Segment Start: RECORDS

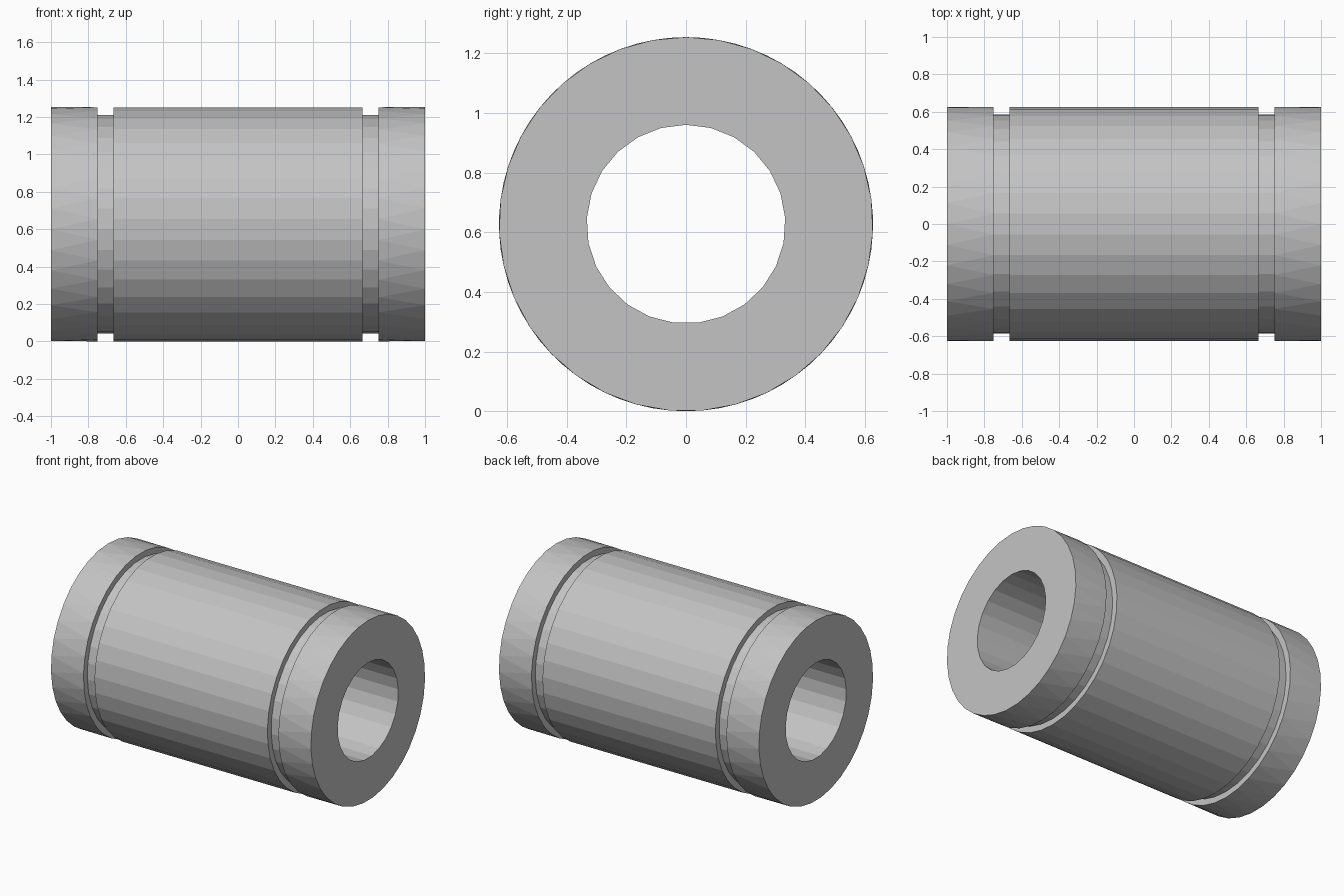
import bpy
import bmesh
from math import pi, sin, cos

cube = bpy.data.objects.get("Cube")
if cube:
    bpy.data.objects.remove(cube, do_unlink=True)

OUTER, GROOVE, BORE = 0.627, 0.585, 0.333
TURN = 2 * pi


def ring(bm, x, radius, sides, offset=0.0):
    """Ring about the x axis, angles counted from the bottom, offset in steps."""
    angles = [TURN * (k + offset) / sides for k in range(sides)]
    verts = [bm.verts.new((x, radius * sin(a), OUTER - radius * cos(a))) for a in angles]
    return verts, angles


def stitch(bm, first, second):
    """Join two rings, with quads where corners line up and triangles elsewhere."""
    (va, aa), (vb, ab) = first, second
    na, nb = len(va), len(vb)
    aa, ab = aa + [aa[0] + TURN], ab + [ab[0] + TURN]
    i = j = 0
    while i < na or j < nb:
        next_a = aa[i + 1] if i < na else 2 * TURN
        next_b = ab[j + 1] if j < nb else 2 * TURN
        corners = [va[i % na], vb[j % nb]]
        step_a = next_a < next_b + 1e-5
        step_b = next_b < next_a + 1e-5
        if step_b:
            j += 1
            corners.append(vb[j % nb])
        if step_a:
            i += 1
            corners.append(va[i % na])
        bm.faces.new(corners)


# Closed section of the sleeve: one half, then its mirror image
half = [
    (1.0, BORE, 25, 0.5),      # bore mouth
    (1.0, OUTER, 35, 0.5),     # end rim, turned half a step
    (0.75, OUTER, 35, 0.0),    # collar inner edge
    (0.75, GROOVE, 33, 0.0),   # groove floor
    (0.665, GROOVE, 33, 0.0),
    (0.665, OUTER, 35, 0.0),   # body edge
]
section = half + [(-x, r, n, o) for x, r, n, o in reversed(half)]

bm = bmesh.new()
rings = [ring(bm, *s) for s in section]
for k, current in enumerate(rings):
    stitch(bm, current, rings[(k + 1) % len(rings)])
bmesh.ops.recalc_face_normals(bm, faces=bm.faces[:])

mesh = bpy.data.meshes.new("grooved_sleeve")
bm.to_mesh(mesh)
bm.free()
sleeve = bpy.data.objects.new("grooved_sleeve", mesh)
bpy.context.collection.objects.link(sleeve)

# Plain grey metal
grey = bpy.data.materials.new("light_grey")
grey.use_nodes = True
colour = (0.55, 0.55, 0.55, 1.0)
grey.diffuse_color = colour
for node in grey.node_tree.nodes:
    if node.type == "BSDF_PRINCIPLED":
        node.inputs["Base Color"].default_value = colour
mesh.materials.append(grey)
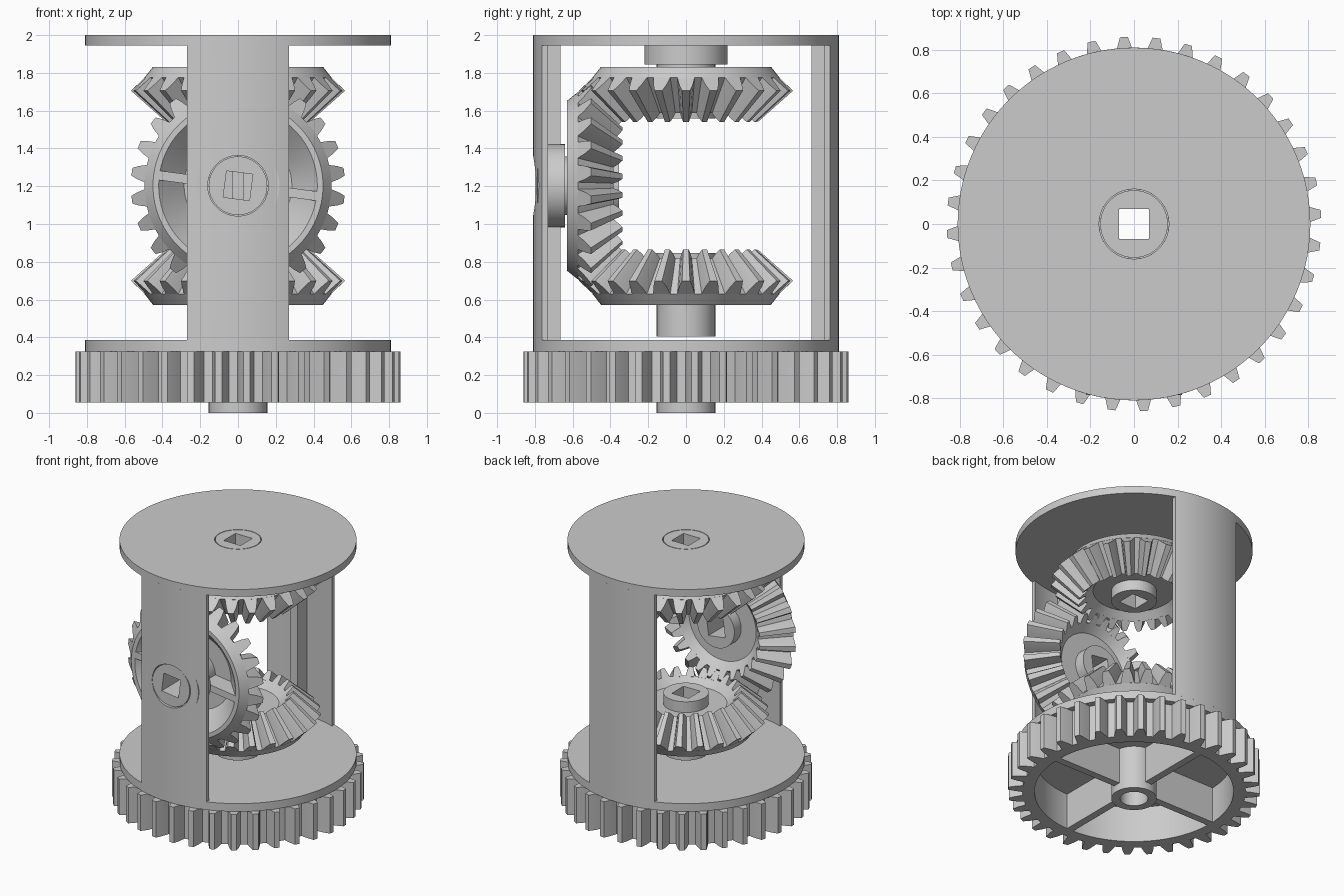
import bpy, bmesh
from math import sin, cos, pi, radians, sqrt
from mathutils import Matrix

if "Cube" in bpy.data.objects:
    bpy.data.objects.remove(bpy.data.objects["Cube"])

APEX = 1.2025          # height where the three bevel axes meet


def finish(name, bm, matrix=None):
    bmesh.ops.recalc_face_normals(bm, faces=bm.faces)
    if matrix:
        bm.transform(matrix)
    me = bpy.data.meshes.new(name)
    bm.to_mesh(me)
    bm.free()
    ob = bpy.data.objects.new(name, me)
    bpy.context.collection.objects.link(ob)
    bpy.ops.object.select_all(action='DESELECT')
    ob.select_set(True)
    bpy.context.view_layer.objects.active = ob
    bpy.ops.object.shade_smooth_by_angle(angle=radians(25))
    return ob


def loft(bm, loops):
    """Closed ring of closed loops (a torus-like solid)."""
    rows = [[bm.verts.new(p) for p in lp] for lp in loops]
    n = len(rows[0])
    for a, b in zip(rows, rows[1:] + rows[:1]):
        for i in range(n):
            j = (i + 1) % n
            bm.faces.new((a[i], a[j], b[j], b[i]))


def prism(bm, a, b):
    """Solid between two matching polygons."""
    va, vb = [bm.verts.new(p) for p in a], [bm.verts.new(p) for p in b]
    n = len(va)
    bm.faces.new(va)
    bm.faces.new(vb[::-1])
    for i in range(n):
        j = (i + 1) % n
        bm.faces.new((va[i], vb[i], vb[j], va[j]))


def polar(r, a, z):
    return (r * cos(a), r * sin(a), z)


def lathe(bm, profile, n=96):
    loft(bm, [[polar(r, 2 * pi * i / n, z) for i in range(n)] for r, z in profile])


def tube(bm, r0, r1, z0, z1, n=96):
    lathe(bm, [(r0, z0), (r1, z0), (r1, z1), (r0, z1)], n)


def spokes(bm, profile, w):
    for k in range(4):
        c, s = round(cos(k * pi / 2)), round(sin(k * pi / 2))
        side = lambda h: [(r * c - h * s, r * s + h * c, z) for r, z in profile]
        prism(bm, side(-w / 2), side(w / 2))


def box(bm, x0, x1, y0, y1, z0, z1):
    q = [(x0, y0), (x1, y0), (x1, y1), (x0, y1)]
    prism(bm, [(*p, z0) for p in q], [(*p, z1) for p in q])


def bevel_gear(name, matrix):
    bm = bmesh.new()
    # dished body
    lathe(bm, [(.15, -.436), (.28, -.436), (.332, -.384), (.495, -.573),
               (.45, -.63), (.42, -.63), (.285, -.49), (.15, -.49)])
    # tapering teeth pointing at the apex
    half = [(.488, -.58, 5.6), (.534, -.534, 3.8), (.567, -.503, 2.1)]
    for k in range(24):
        a = k * pi / 12
        sec = [polar(r, a - radians(h), z) for r, z, h in half]
        sec += [polar(r, a + radians(h), z) for r, z, h in half[::-1]]
        prism(bm, sec, [tuple(.67 * c for c in p) for p in sec])
    spokes(bm, [(.145, -.63), (.425, -.63), (.29, -.485), (.145, -.485)], .05)
    # hub shaft with square bore
    n = 64
    ang = [2 * pi * i / n for i in range(n)]
    sq = lambda z: [polar(.07 / max(abs(cos(a)), abs(sin(a))), a, z) for a in ang]
    circ = lambda z: [polar(.155, a, z) for a in ang]
    loft(bm, [sq(-.7975), circ(-.7975), circ(-.355), sq(-.355)])
    return finish(name, bm, Matrix.Translation((0, 0, APEX)) @ matrix)


# bevel gears
bevel_gear("lower_bevel_gear", Matrix())
bevel_gear("upper_bevel_gear", Matrix.Rotation(pi, 4, 'X'))
bevel_gear("side_bevel_gear",
           Matrix.Rotation(-pi / 2, 4, 'X') @ Matrix.Rotation(radians(7.5), 4, 'Z'))

# spur ring gear with hub and spokes
bm = bmesh.new()
outline = []
for k in range(36):
    for r, d in [(.762, -3.3), (.815, -2.3), (.86, -1.2),
                 (.86, 1.2), (.815, 2.3), (.762, 3.3)]:
        outline.append((r, radians(10 * k + 3.1 + d)))
outer = lambda z: [polar(r, a, z) for r, a in outline]
inner = lambda z: [polar(.68, a, z) for r, a in outline]
loft(bm, [inner(.055), outer(.055), outer(.325), inner(.325)])
tube(bm, .095, .155, 0, .325, 64)
spokes(bm, [(.145, .055), (.69, .055), (.69, .325), (.145, .325)], .055)
finish("ring_gear", bm)

# end plates
bm = bmesh.new()
tube(bm, .1, .81, .325, .385)
finish("bottom_plate", bm)
bm = bmesh.new()
tube(bm, .16, .81, 1.945, 2.0)
finish("top_plate", bm)

# bearing collars
bm = bmesh.new()
tube(bm, .16, .22, 1.845, 1.95, 64)
finish("top_collar", bm)
bm = bmesh.new()
tube(bm, .16, .22, -.785, -.64, 64)
finish("side_collar", bm, Matrix.Translation((0, 0, APEX)) @ Matrix.Rotation(-pi / 2, 4, 'X')
       @ Matrix.Identity(4))

# curved walls, front one bored for the side shaft
xs = [-.27 + .54 * i / 16 for i in range(17)]
walls = {}
for name, s in (("front_wall", -1), ("back_wall", 1)):
    pts = [(x, s * sqrt(.81 ** 2 - x * x)) for x in xs]
    pts += [(x, s * sqrt(.78 ** 2 - x * x)) for x in xs[::-1]]
    bm = bmesh.new()
    prism(bm, [(*p, .38) for p in pts], [(*p, 1.95) for p in pts])
    walls[name] = finish(name, bm)

bpy.ops.mesh.primitive_cylinder_add(vertices=64, radius=.16, depth=.4,
                                    location=(0, -.8, APEX), rotation=(pi / 2, 0, 0))
cutter = bpy.context.object
cutter.name = "bore_cutter"
cutter.hide_render = True
front = walls["front_wall"]
mod = front.modifiers.new("bore", 'BOOLEAN')
mod.object, mod.operation, mod.solver = cutter, 'DIFFERENCE', 'EXACT'
bpy.context.view_layer.objects.active = front
bpy.ops.object.modifier_apply(modifier=mod.name)
bpy.data.objects.remove(cutter)

# stiffening ribs on the inside of the walls
bm = bmesh.new()
box(bm, -.03, .03, -.785, -.665, .38, APEX - .17)
box(bm, -.03, .03, -.785, -.665, APEX + .17, 1.95)
finish("front_rib", bm)
bm = bmesh.new()
box(bm, -.03, .03, .665, .785, .38, 1.95)
finish("back_rib", bm)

Segment End: RECORDS

- YOUR GOAL
In the entries, find every line holding "polar" and copy it.

- FINAL ANSWER
def polar(r, a, z):
    loft(bm, [[polar(r, 2 * pi * i / n, z) for i in range(n)] for r, z in profile])
        sec = [polar(r, a - radians(h), z) for r, z, h in half]
        sec += [polar(r, a + radians(h), z) for r, z, h in half[::-1]]
    sq = lambda z: [polar(.07 / max(abs(cos(a)), abs(sin(a))), a, z) for a in ang]
    circ = lambda z: [polar(.155, a, z) for a in ang]
outer = lambda z: [polar(r, a, z) for r, a in outline]
inner = lambda z: [polar(.68, a, z) for r, a in outline]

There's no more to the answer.